Two years ago I finally made that road-trip journey in British Columbia. In a car packed to the hilt, four of us drove into Fernie at dusk and headed directly to The Brickhouse Bar and Grill, a local institution, where, within an hour, we were chatting with a local patroller, a city council member, and a pair of shop owners.
Fernie Alpine Resort is best known for its light, fluffy powder and vast terrain. It has entire runs through old-growth cedars, great views across the river valley of the Rockies, and a massive rock headwall that acts as a backdrop behind the five named bowls. But even that is selling it short. What hooked me was more than the world-class skiing—it was the laid-back culture of this mining town-turned ski mecca.
The ski resort was founded in 1961 and still maintains an old-school, dirtbag mentality: “keeping rippers ripped.” Everyone in Fernie is there to have a good time; nobody cares what you’re wearing or how fancy your skis are. And while you’ll find world-class amenities like high-speed lifts and great dining, it’s with a simple, friendly, relaxed feel.

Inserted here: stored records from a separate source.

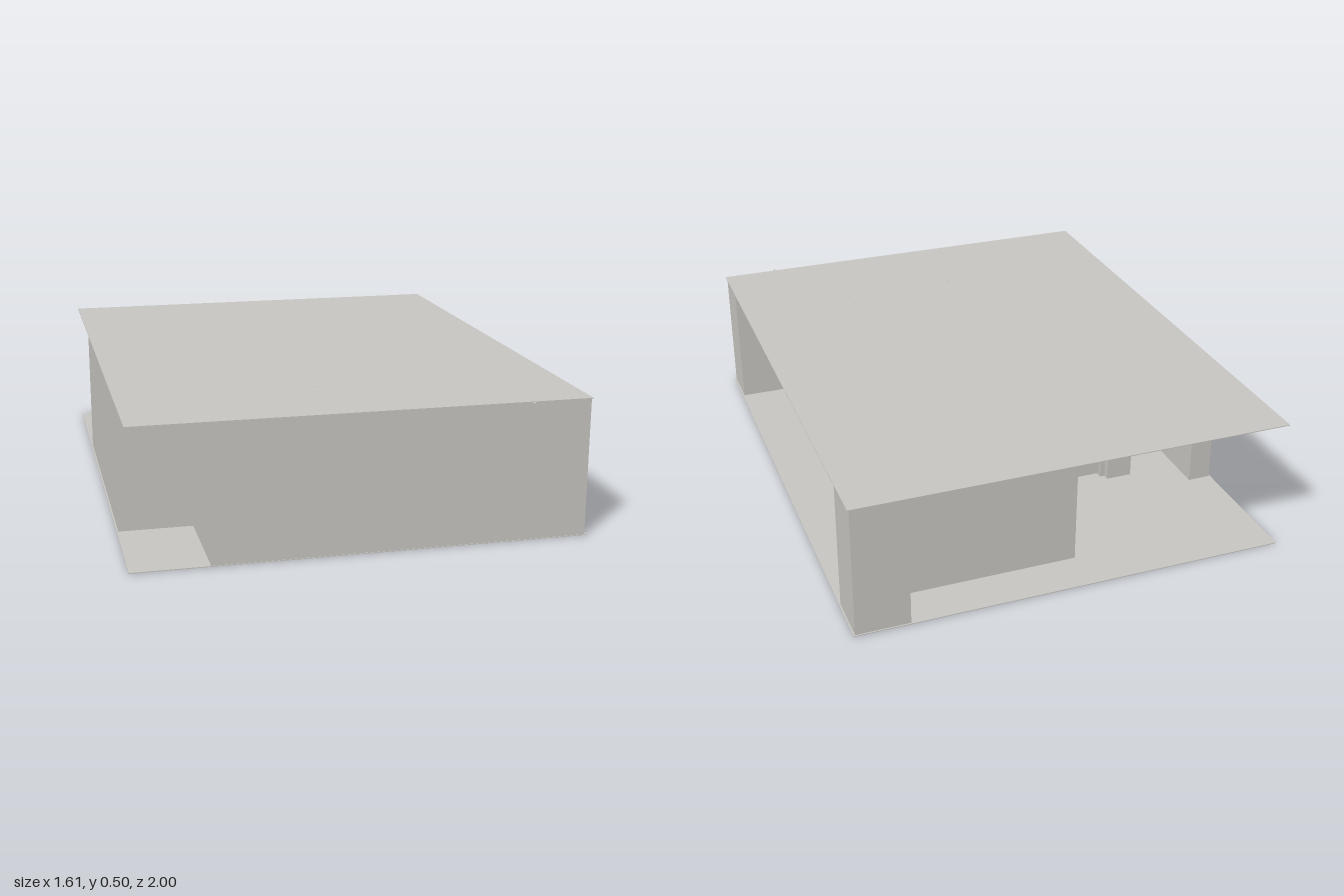
import * as THREE from 'three';

export function createModel() {
  const model = new THREE.Group();
  const plaster = new THREE.MeshStandardMaterial({ color: 0xc8c6c1 });
  plaster.name = 'warmGrey';
  const wood = new THREE.MeshStandardMaterial({ color: 0x6b5540 });
  wood.name = 'darkBrown';

  // Box given by its lower and upper limits on each axis
  function block(name, [x0, x1], [y0, y1], [z0, z1], material = plaster) {
    const mesh = new THREE.Mesh(new THREE.BoxGeometry(x1 - x0, y1 - y0, z1 - z0), material);
    mesh.position.set((x0 + x1) / 2, (y0 + y1) / 2, (z0 + z1) / 2);
    mesh.name = name;
    model.add(mesh);
    return mesh;
  }
  const floorTop = 0.004, ceiling = 0.497;
  const wall = (name, x, z) => block(name, x, [floorTop, ceiling], z);

  // Floor and flat roof
  block('floorSlab', [-0.803, 0.803], [0.001, floorTop], [-1, 0.985]);
  block('roofSlab', [-0.803, 0.803], [ceiling, 0.5], [-1, 0.985]);
  block('roofSpout', [0.58, 0.588], [0.492, 0.498], [0.98, 1]);

  // Front wall, its stepped corner and the left wall
  wall('frontWall', [-0.53, 0.797], [0.9, 0.983]);
  wall('frontNotchReturn', [-0.53, -0.45], [0.5, 0.92]);
  wall('frontNotchWall', [-0.797, -0.45], [0.5, 0.59]);
  wall('leftWall', [-0.797, -0.71], [-0.5, 0.59]);

  // Corner piers on the right
  wall('frontCornerPier', [0.6, 0.797], [0.81, 0.983]);
  wall('backCornerPier', [0.6, 0.797], [-0.995, -0.81]);

  // Recessed right wall: solid pieces between tall windows
  const solids = [[0.78, 0.81], [0.39, 0.455], [-0.09, 0.13], [-0.61, -0.42], [-0.81, -0.7]];
  for (const z of solids) wall('rightWall', [0.52, 0.62], z);
  const windows = [[0.62, 0.78], [0.455, 0.61], [0.13, 0.39], [-0.26, -0.09], [-0.42, -0.27], [-0.7, -0.61]];
  for (const z of windows) {
    block('rightWindow', [0.57, 0.605], [0.012, 0.488], z);
    for (const y of [[floorTop, 0.012], [0.488, ceiling]]) block('windowRail', [0.54, 0.612], y, z);
  }
  for (const z of [0.615, -0.265]) block('windowMullion', [0.56, 0.612], [0.012, 0.488], [z - 0.005, z + 0.005]);

  // Back wall stepping in towards the rear entrance
  wall('backWall', [-0.07, 0.62], [-0.835, -0.69]);
  wall('backSideGlazing', [0.02, 0.05], [-0.7, -0.56]);
  wall('entrancePier', [-0.08, 0.1], [-0.57, -0.4]);
  wall('entranceWall', [-0.13, 0], [-0.41, -0.3]);
  wall('entranceSidePier', [-0.51, -0.41], [-0.38, -0.19]);
  wall('backNotchWall', [-0.75, -0.45], [-0.25, -0.18]);

  // Rear door with its frame
  block('rearDoor', [-0.39, -0.13], [0.012, 0.47], [-0.34, -0.32]);
  for (const x of [-0.41, -0.14]) block('doorJamb', [x, x + 0.02], [floorTop, ceiling], [-0.355, -0.31]);
  block('doorHead', [-0.41, -0.12], [0.47, ceiling], [-0.355, -0.31]);

  // Slim posts reaching through the roof
  for (const x of [-0.09, 0.355]) {
    for (const z of [0.61, 0.81]) {
      const post = new THREE.Mesh(new THREE.CylinderGeometry(0.007, 0.007, 0.497, 10), plaster);
      post.position.set(x, 0.252, z);
      post.name = 'slimPost';
      model.add(post);
    }
  }

  // Dark wooden patches in the underside of the floor
  const patches = [
    [0.24, -0.46, 0.4, 0.07], [0.315, -0.055, 0.24, 0.07], [-0.12, 0.955, 0.46, 0.035],
    [-0.46, -0.05, 0.07, 0.04], [-0.74, -0.11, 0.08, 0.02],
  ];
  for (const [x, z, w, d] of patches) {
    block('floorPatch', [x - w / 2, x + w / 2], [0, 0.003], [z - d / 2, z + d / 2], wood);
  }

  return model;
}
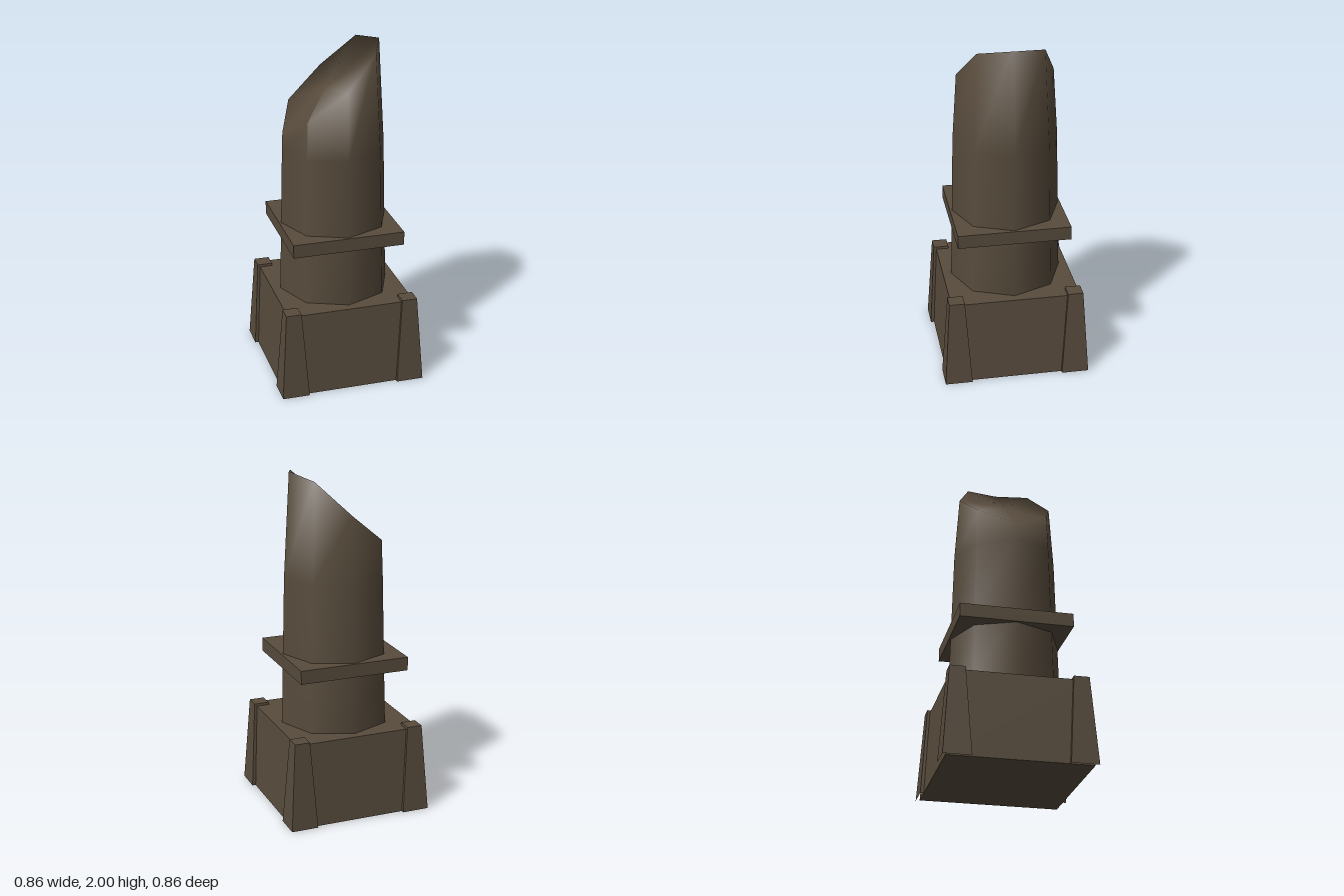
import * as THREE from 'three';

const stone = new THREE.MeshStandardMaterial({ color: 0x574b3c });
stone.name = 'dark stone';

// Square block tapering from half-width b at y0 to half-width t at y1
function taperedBlock(name, b, t, y0, y1, openBottom = false) {
  const geo = new THREE.BoxGeometry(2, 1, 2);
  const p = geo.attributes.position;
  for (let i = 0; i < p.count; i++) {
    const top = p.getY(i) > 0;
    const s = top ? t : b;
    p.setXYZ(i, p.getX(i) * s, top ? y1 : y0, p.getZ(i) * s);
  }
  if (openBottom) {
    const idx = Array.from(geo.index.array);
    idx.splice(18, 6); // underside quad
    geo.setIndex(idx);
    geo.clearGroups();
  }
  geo.computeVertexNormals();
  const mesh = new THREE.Mesh(geo, stone);
  mesh.name = name;
  return mesh;
}

// Eight-sided shaft with a slanted broken top, smooth across the rim
function brokenColumn() {
  const N = 8, pos = [], idx = [];
  // rim height and radius by steps away from the tall +x side
  const rimY = [2.0, 1.97, 1.78, 1.61, 1.49];
  const rimR = [0.27, 0.27, 0.28, 0.297, 0.302];
  const rings = [
    () => [0.33, 0.5],
    () => [0.318, 0.93],
    () => [0.306, 1.39],
    (k) => [rimR[k], rimY[k]],
  ];
  for (const ring of rings) {
    for (let i = 0; i < N; i++) {
      const a = (i / N) * Math.PI * 2;
      const [r, y] = ring(Math.min(i, N - i));
      pos.push(r * Math.cos(a), y, r * Math.sin(a));
    }
  }
  const rim = 3 * N, seam = 3;
  const apex = pos.length / 3;
  pos.push(-0.045, 1.74, 0);
  // split rim corner leaves one crease running across the break
  const split = apex + 1;
  pos.push(...pos.slice((rim + seam) * 3, (rim + seam) * 3 + 3));

  for (let r = 0; r < 3; r++) {
    for (let i = 0; i < N; i++) {
      const j = (i + 1) % N;
      const a = r * N + i, b = r * N + j;
      const c = a + N;
      const d = r === 2 && j === seam ? split : b + N;
      idx.push(a, c, b, b, c, d);
    }
  }
  for (let i = 0; i < N; i++) {
    const j = (i + 1) % N;
    idx.push(apex, j === seam ? split : rim + j, rim + i);
  }
  const geo = new THREE.BufferGeometry();
  geo.setAttribute('position', new THREE.Float32BufferAttribute(pos, 3));
  geo.setIndex(idx);
  geo.computeVertexNormals();
  const mesh = new THREE.Mesh(geo, stone);
  mesh.name = 'brokenColumn';
  return mesh;
}

export function createModel() {
  const model = new THREE.Group();
  model.name = 'brokenPillar';

  model.add(taperedBlock('plinth', 0.41, 0.38, 0, 0.505));

  // Corner posts
  for (const sx of [-1, 1]) {
    for (const sz of [-1, 1]) {
      const post = taperedBlock('cornerPost', 0.08, 0.045, 0, 0.52, true);
      post.position.set(sx * 0.35, 0, sz * 0.35);
      model.add(post);
    }
  }

  model.add(brokenColumn());
  model.add(taperedBlock('squareCollar', 0.33, 0.33, 0.85, 0.93));
  return model;
}
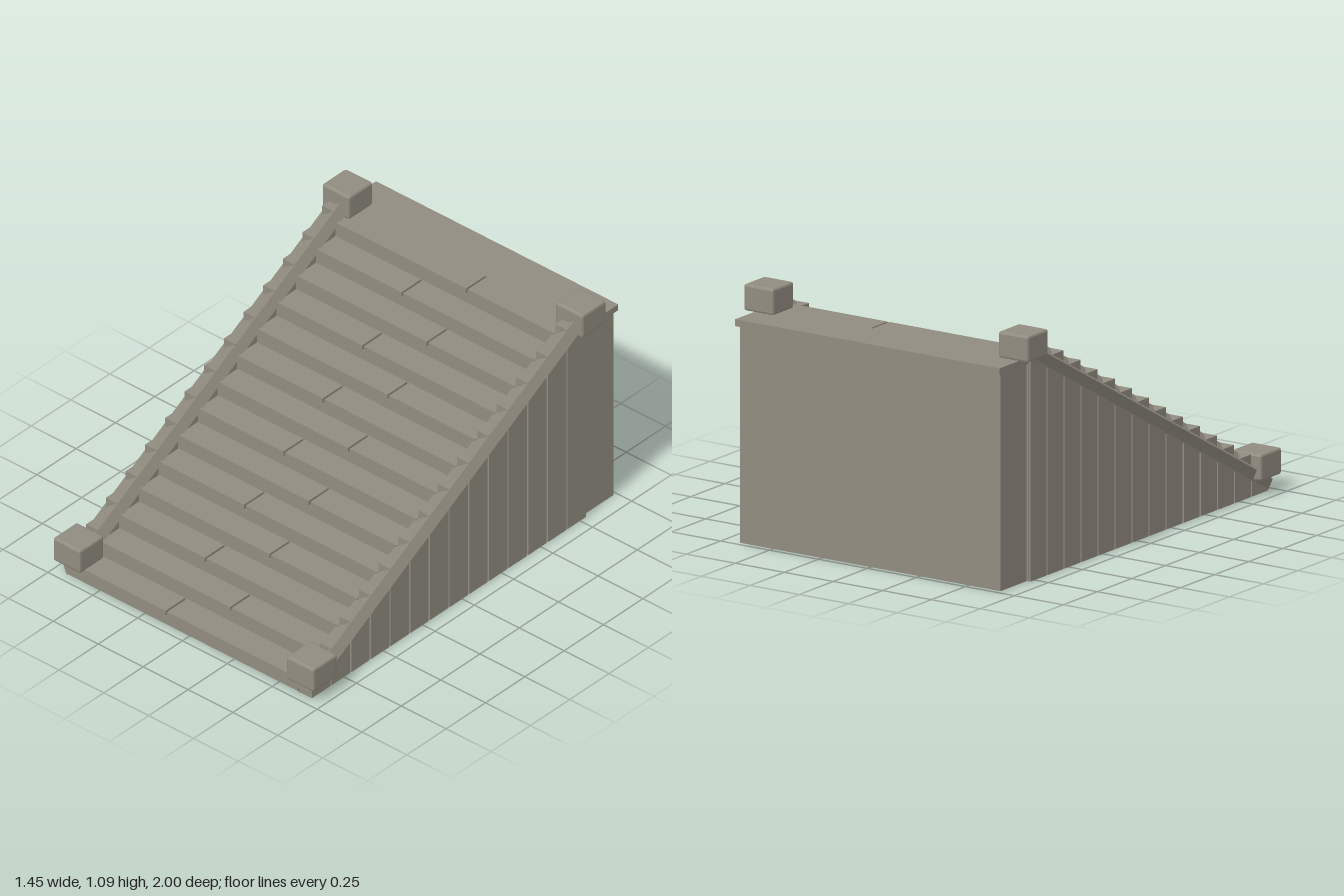
import * as THREE from 'three';
import { RoundedBoxGeometry } from 'three/addons/geometries/RoundedBoxGeometry.js';

const STEPS = 14, RUN = 0.125, RISE = 0.0696, FRONT = 0.96, BACK = FRONT - STEPS * RUN;
const SLOPE = RISE / RUN;

export function createModel() {
  const model = new THREE.Group();
  const stone = new THREE.MeshStandardMaterial({ color: 0x918c80 });
  stone.name = 'weathered stone';

  const add = (name, geometry) => {
    const mesh = new THREE.Mesh(geometry, stone);
    mesh.name = name;
    model.add(mesh);
    return mesh;
  };
  // Box given by its limits on each axis
  const box = (name, x0, x1, y0, y1, z0, z1) =>
    add(name, new THREE.BoxGeometry(x1 - x0, y1 - y0, z1 - z0))
      .position.set((x0 + x1) / 2, (y0 + y1) / 2, (z0 + z1) / 2);
  // Side slab from zBack to zFront whose top follows the stair slope
  const slopedSlab = (name, x0, x1, y0, zBack, zFront, top) => {
    const shape = new THREE.Shape([
      new THREE.Vector2(-zFront, y0), new THREE.Vector2(-zBack, y0),
      new THREE.Vector2(-zBack, top - SLOPE * zBack), new THREE.Vector2(-zFront, top - SLOPE * zFront),
    ]);
    const g = new THREE.ExtrudeGeometry(shape, { depth: x1 - x0, bevelEnabled: false });
    add(name, g.rotateY(Math.PI / 2).translate(x0, 0, 0));
  };

  // Steps: riser block, split tread boards, base planks and side planks
  for (let i = 0; i < STEPS; i++) {
    const zf = FRONT - i * RUN, zb = zf - RUN, top = 0.07 + i * RISE;
    const split = i % 2 ? 0.125 : -0.125;
    box('riser', -0.61, 0.61, 0.006, top - 0.025, zb, zf);
    box('treadLeft', split + 0.005, 0.61, top - 0.025, top, zb, zf);
    box('treadRight', -0.61, split - 0.005, top - 0.025, top, zb, zf);
    box('basePlank', -0.683, 0.683, 0, 0.02, zb + 0.004, zf - 0.004);
    for (const x of [-0.683, 0.605])
      slopedSlab('sidePlank', x, x + 0.078, 0, zb + 0.004, zf - 0.004, 0.588);
  }

  // Recessed backing behind the plank gaps
  for (const x of [-0.673, 0.607])
    slopedSlab('sideBacking', x, x + 0.066, 0.006, BACK, FRONT - 0.006, 0.585);

  // Landing at the top
  box('landingWall', -0.665, 0.665, 0, 0.945, -0.98, BACK);
  box('landingSlab', -0.675, 0.675, 0.945, 0.975, -1, BACK);

  // Tilted rails, sheared along the slope, with stepped blocks set into them
  const section = new THREE.Shape([
    new THREE.Vector2(-0.055, -0.058), new THREE.Vector2(-0.03, -0.113),
    new THREE.Vector2(0.055, -0.055), new THREE.Vector2(0.03, 0),
  ]);
  const shear = new THREE.Matrix4().set(1, 0, 0, 0, 0, 1, -SLOPE, 0, 0, 0, 1, 0, 0, 0, 0, 1);
  for (const x of [-0.65, 0.65]) {
    const rail = new THREE.ExtrudeGeometry(section, { depth: FRONT - BACK, bevelEnabled: false });
    rail.translate(x, 0.646, BACK).applyMatrix4(shear);
    add('rail', rail);
    for (let i = 0; i < STEPS - 1; i++) {
      const zf = 0.83 - i * RUN, top = 0.648 - SLOPE * zf;
      box('railBlock', x - 0.035, x + 0.03, top - 0.045, top, zf - 0.085, zf);
    }
    // Chamfered post caps at both ends
    for (const [y, z] of [[0.128, 0.92], [1.032, -0.79]]) {
      const cap = new RoundedBoxGeometry(0.152, 0.116, 0.152, 1, 0.01);
      cap.computeVertexNormals();
      add('postCap', cap).position.set(x, y, z);
    }
  }
  return model;
}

That same attitude translates off-slope, whether you’re making tracks in the snow on a fat bike, throwing curling rocks, or skating at the outdoor rink. Post-activity, you can keep the festive mood going during the popular Griz Days festival.